[Stored data]
━━━━━━━━━━━━━━━━

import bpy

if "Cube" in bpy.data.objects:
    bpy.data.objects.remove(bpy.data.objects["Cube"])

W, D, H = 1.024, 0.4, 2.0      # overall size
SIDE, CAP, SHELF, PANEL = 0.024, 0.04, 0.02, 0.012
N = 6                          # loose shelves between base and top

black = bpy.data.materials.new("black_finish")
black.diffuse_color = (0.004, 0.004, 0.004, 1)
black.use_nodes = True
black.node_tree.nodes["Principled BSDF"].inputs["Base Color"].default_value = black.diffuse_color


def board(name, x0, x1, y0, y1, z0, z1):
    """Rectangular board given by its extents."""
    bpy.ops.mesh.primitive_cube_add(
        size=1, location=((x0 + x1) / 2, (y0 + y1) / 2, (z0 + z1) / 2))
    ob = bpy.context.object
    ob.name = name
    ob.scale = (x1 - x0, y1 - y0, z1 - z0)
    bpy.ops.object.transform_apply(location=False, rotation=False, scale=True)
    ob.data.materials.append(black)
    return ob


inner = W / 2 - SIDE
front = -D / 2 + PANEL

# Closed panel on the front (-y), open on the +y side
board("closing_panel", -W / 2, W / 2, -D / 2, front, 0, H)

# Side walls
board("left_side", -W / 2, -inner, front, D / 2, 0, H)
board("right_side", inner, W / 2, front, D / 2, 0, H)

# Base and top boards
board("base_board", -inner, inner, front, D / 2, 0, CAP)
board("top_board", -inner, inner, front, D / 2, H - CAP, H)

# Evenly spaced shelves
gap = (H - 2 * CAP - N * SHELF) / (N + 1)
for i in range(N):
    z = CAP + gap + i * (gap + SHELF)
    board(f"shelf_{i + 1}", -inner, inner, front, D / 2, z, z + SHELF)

━━━━━━━━━━━━━━━━

What you will do
Your answer should consist only of the lines from the one with "W, D, H = 1.024, 0.4, 2.0" through the end of the data above, reproduced exactly.

Exercise result
W, D, H = 1.024, 0.4, 2.0      # overall size
SIDE, CAP, SHELF, PANEL = 0.024, 0.04, 0.02, 0.012
N = 6                          # loose shelves between base and top

black = bpy.data.materials.new("black_finish")
black.diffuse_color = (0.004, 0.004, 0.004, 1)
black.use_nodes = True
black.node_tree.nodes["Principled BSDF"].inputs["Base Color"].default_value = black.diffuse_color


def board(name, x0, x1, y0, y1, z0, z1):
    """Rectangular board given by its extents."""
    bpy.ops.mesh.primitive_cube_add(
        size=1, location=((x0 + x1) / 2, (y0 + y1) / 2, (z0 + z1) / 2))
    ob = bpy.context.object
    ob.name = name
    ob.scale = (x1 - x0, y1 - y0, z1 - z0)
    bpy.ops.object.transform_apply(location=False, rotation=False, scale=True)
    ob.data.materials.append(black)
    return ob


inner = W / 2 - SIDE
front = -D / 2 + PANEL

# Closed panel on the front (-y), open on the +y side
board("closing_panel", -W / 2, W / 2, -D / 2, front, 0, H)

# Side walls
board("left_side", -W / 2, -inner, front, D / 2, 0, H)
board("right_side", inner, W / 2, front, D / 2, 0, H)

# Base and top boards
board("base_board", -inner, inner, front, D / 2, 0, CAP)
board("top_board", -inner, inner, front, D / 2, H - CAP, H)

# Evenly spaced shelves
gap = (H - 2 * CAP - N * SHELF) / (N + 1)
for i in range(N):
    z = CAP + gap + i * (gap + SHELF)
    board(f"shelf_{i + 1}", -inner, inner, front, D / 2, z, z + SHELF)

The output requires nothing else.